(AP Photo/Carolyn Kaster)
Love him or hate him, Donald Trump has shown us a great deal in his short time on the political stage. For that, we should be grateful. Here are the lessons taught by Prof. Trump.
Grid operators set the prices for energy markets and are structured to take the lowest prices – a disadvantage for coal and nuclear power.
Two moves by the Trump administration signal a dramatic shift in energy policy to favor coal and nuclear, but markets forces and legal challenges mean changes could take years.
Unraveling Obamacare will be easier than fixing the nation’s insurance problems.
AP Photo/Evan Vucci
In most markets, diversity and choice foster robust competition. In health insurance they could lead to fragmentation and market failure.
U.S. President Donald Trump speaks at a campaign rally in support of Sen. Luther Strange, in Huntsville, Ala., on Sept. 22.
(AP Photo/Brynn Anderson, File)
Precisely because of his problems at home, Donald Trump wants to do more abroad – possibly with disastrous results. How can those who know foreign policy rein him in?
President Donald Trump talks with residents during a tour a neighborhood impacted by Hurricane Maria, Tuesday, Oct. 3, 2017, in Guaynabo, Puerto Rico.
Puerto Rico has focused significant efforts on branding – but at what cost?
TVA Kingston Fossil Plant in Tennessee, site of a 1.1 billion gallon spill of coal ash slurry in 2008, photographed on March 28, 2012.
Rural development experts say the best way to help coal communities by is investing in people, infrastructure and a clean environment. Instead, President Trump's budget cuts programs in these areas.
Demolishing the coal-fired R.E. Burger Power Station in Shadyside, Ohio, July 29, 2016.
Energy Secretary Rick Perry has proposed to reward coal plants for stockpiling fuel onsite – allegedly making the power system more reliable. Two economists give this idea a failing grade.
Speaker Paul Ryan talks about the new GOP tax plan.
President Trump recently released his tax plan, but he's also said he wants to stimulate the economy with infrastructure spending. Is one more effective than the other at boosting growth?
A crowd gathers before a speech by Ben Shapiro at University of California Berkeley.
AP Photo/Josh Edelson
From the football field to the library, this roundup of archival stories explores how the First Amendment applies to various aspects of our lives.
Trump’s tax plan will cost trillions.
AP Photo/Pavel Golovkin
President Trump released details of his tax plan, which would essentially benefit the wealthiest Americans by repealing the estate tax and other changes at the expense of the middle class.
Trump unveiled his tax cut in Indianapolis.
AP Photo/Michael Conroy

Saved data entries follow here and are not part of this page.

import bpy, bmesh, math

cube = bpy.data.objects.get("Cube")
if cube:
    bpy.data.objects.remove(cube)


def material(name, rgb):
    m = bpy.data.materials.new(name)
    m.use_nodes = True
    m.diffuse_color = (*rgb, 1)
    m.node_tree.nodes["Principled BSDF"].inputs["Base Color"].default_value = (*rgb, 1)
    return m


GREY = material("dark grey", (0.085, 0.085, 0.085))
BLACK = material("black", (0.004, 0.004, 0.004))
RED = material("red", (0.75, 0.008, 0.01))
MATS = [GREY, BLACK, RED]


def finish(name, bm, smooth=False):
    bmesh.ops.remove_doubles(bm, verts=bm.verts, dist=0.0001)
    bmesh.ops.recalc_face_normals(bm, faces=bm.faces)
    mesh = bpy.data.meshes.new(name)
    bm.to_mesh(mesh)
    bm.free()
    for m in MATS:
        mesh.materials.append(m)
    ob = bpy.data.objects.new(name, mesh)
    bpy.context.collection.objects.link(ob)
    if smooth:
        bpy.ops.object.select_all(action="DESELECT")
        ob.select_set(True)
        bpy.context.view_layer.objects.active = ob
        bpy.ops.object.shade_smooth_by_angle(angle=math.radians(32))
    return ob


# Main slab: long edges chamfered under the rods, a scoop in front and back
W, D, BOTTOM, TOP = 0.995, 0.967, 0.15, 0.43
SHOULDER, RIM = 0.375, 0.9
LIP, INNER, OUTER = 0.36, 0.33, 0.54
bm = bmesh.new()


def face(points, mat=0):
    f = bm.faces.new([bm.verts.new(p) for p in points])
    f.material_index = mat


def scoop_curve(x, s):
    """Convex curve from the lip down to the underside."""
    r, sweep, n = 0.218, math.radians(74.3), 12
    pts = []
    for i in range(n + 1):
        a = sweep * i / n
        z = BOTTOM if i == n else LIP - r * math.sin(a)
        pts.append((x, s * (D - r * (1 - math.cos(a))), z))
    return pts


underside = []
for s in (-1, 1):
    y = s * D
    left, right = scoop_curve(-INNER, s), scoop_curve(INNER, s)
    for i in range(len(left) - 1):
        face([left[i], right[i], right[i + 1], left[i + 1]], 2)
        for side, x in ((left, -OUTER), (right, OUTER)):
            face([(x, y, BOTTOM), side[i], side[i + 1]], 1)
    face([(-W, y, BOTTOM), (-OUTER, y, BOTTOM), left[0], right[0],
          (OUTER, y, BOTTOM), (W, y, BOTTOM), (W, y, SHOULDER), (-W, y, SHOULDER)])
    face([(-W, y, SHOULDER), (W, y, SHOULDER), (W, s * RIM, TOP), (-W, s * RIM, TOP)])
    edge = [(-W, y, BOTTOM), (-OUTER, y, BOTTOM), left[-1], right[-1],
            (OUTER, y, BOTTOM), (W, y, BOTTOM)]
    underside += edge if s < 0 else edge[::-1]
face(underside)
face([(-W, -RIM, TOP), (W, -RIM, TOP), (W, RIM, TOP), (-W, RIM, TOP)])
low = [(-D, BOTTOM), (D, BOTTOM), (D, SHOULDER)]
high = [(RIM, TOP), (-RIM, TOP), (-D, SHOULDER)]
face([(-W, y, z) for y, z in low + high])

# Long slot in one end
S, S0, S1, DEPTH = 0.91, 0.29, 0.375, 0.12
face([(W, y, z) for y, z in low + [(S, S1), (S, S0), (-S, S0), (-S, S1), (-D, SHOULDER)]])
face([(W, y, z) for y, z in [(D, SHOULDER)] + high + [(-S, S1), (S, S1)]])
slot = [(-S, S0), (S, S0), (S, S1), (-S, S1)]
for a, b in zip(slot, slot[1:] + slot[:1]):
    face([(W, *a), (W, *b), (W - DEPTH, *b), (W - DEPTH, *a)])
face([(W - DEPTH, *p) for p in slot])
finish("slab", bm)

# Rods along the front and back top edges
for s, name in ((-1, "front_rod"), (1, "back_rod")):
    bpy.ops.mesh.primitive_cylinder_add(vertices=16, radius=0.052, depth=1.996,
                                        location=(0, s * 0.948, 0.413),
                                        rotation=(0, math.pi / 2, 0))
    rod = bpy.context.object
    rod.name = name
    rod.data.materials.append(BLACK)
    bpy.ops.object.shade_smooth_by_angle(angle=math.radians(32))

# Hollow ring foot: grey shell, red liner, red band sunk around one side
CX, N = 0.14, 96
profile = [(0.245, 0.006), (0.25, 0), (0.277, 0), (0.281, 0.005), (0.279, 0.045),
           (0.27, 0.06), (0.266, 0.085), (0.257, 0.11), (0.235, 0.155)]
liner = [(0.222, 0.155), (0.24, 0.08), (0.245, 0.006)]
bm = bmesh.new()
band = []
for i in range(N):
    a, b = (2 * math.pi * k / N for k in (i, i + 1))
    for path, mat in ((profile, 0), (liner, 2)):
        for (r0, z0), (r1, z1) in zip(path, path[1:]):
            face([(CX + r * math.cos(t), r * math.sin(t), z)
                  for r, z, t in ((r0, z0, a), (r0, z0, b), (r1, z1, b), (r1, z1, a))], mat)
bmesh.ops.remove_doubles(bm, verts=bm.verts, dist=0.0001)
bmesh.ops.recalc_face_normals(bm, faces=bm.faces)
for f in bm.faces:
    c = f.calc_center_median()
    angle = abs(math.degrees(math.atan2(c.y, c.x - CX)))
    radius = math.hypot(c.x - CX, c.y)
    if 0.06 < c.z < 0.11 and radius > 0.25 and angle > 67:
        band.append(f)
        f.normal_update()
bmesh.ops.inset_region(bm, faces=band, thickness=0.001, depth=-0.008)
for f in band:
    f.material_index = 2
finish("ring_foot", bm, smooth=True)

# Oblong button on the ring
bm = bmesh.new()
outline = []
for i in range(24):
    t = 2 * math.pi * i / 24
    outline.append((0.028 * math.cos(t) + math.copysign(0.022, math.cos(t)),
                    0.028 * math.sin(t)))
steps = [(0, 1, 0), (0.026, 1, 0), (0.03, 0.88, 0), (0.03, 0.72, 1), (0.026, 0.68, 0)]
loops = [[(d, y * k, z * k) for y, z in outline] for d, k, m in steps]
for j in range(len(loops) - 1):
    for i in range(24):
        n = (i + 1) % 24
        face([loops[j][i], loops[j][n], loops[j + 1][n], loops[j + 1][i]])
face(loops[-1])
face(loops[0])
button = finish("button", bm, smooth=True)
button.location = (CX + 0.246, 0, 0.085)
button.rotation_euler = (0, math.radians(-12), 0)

The administration wants to cut the tax rate on so-called pass-through entities, which is likely to lead to creative tax planning and outright evasion, damaging faith in the system.
Interior Secretary Ryan Zinke has proposed shrinking Oregon’s Cascade-Siskiyou National Monument and allowing more public access and road maintenance.
Environmental law and natural resource experts respond to Interior Secretary Ryan Zinke's proposals to shrink four national monuments and allow logging, fishing and other activities in six more.
Public lands along the south fork of the Snake River in southeastern Idaho.
Interior Secretary Ryan Zinke calls himself "a Teddy Roosevelt guy," but supports many actions that critics call anti-conservation, such as shrinking national monuments and fast-tracking energy projects.
Dallas Cowboys owner Jerry Jones joined his team in taking a knee before a game on Sept. 25.
AP Photo/Matt York
Team owners' defense of their players 'taking a knee' during the national anthem shows the vital role business leaders play in political discourse – one championed by Citizens United.
War of words (for now).
Trump seems to think all potential nuclear agitators are alike. He's wrong, and perhaps disastrously so.
Anti-government protesters march in Guatemala City, Guatemala, Sept. 20, 2017.
What happens when outsiders step in with good intentions? As the crisis in Guatemala shows, it's complicated.
North Korea’s Kim Jong Un called Trump a ‘dotard.’
KCNA via Reuters
The latest salvo of insults and threats between President Trump and North Korea's Kim brought the region a little bit closer to war. China, North Korea's closest trading partner, may be the only way out.
U.S. Supreme Court Justice Ruth Bader Ginsburg.
AP Photo/Charles Rex Arbogast
A survey asked Americans what they would do if the Supreme Court started making many unpopular decisions. Here's what they said.
World leaders listen to President Trump speak at the General Assembly.
AP Photo/Seth Wenig
President Trump's fiery speech at the United Nations received a mostly subdued response from world leaders and others. Is there a risk we're becoming complacent?
The imposition of steep duties on imported solar panel components could jeopardize thousands of jobs in the industry.
A trade spat could jack up the cost of going solar, killing jobs and obstructing efforts to do something about climate change.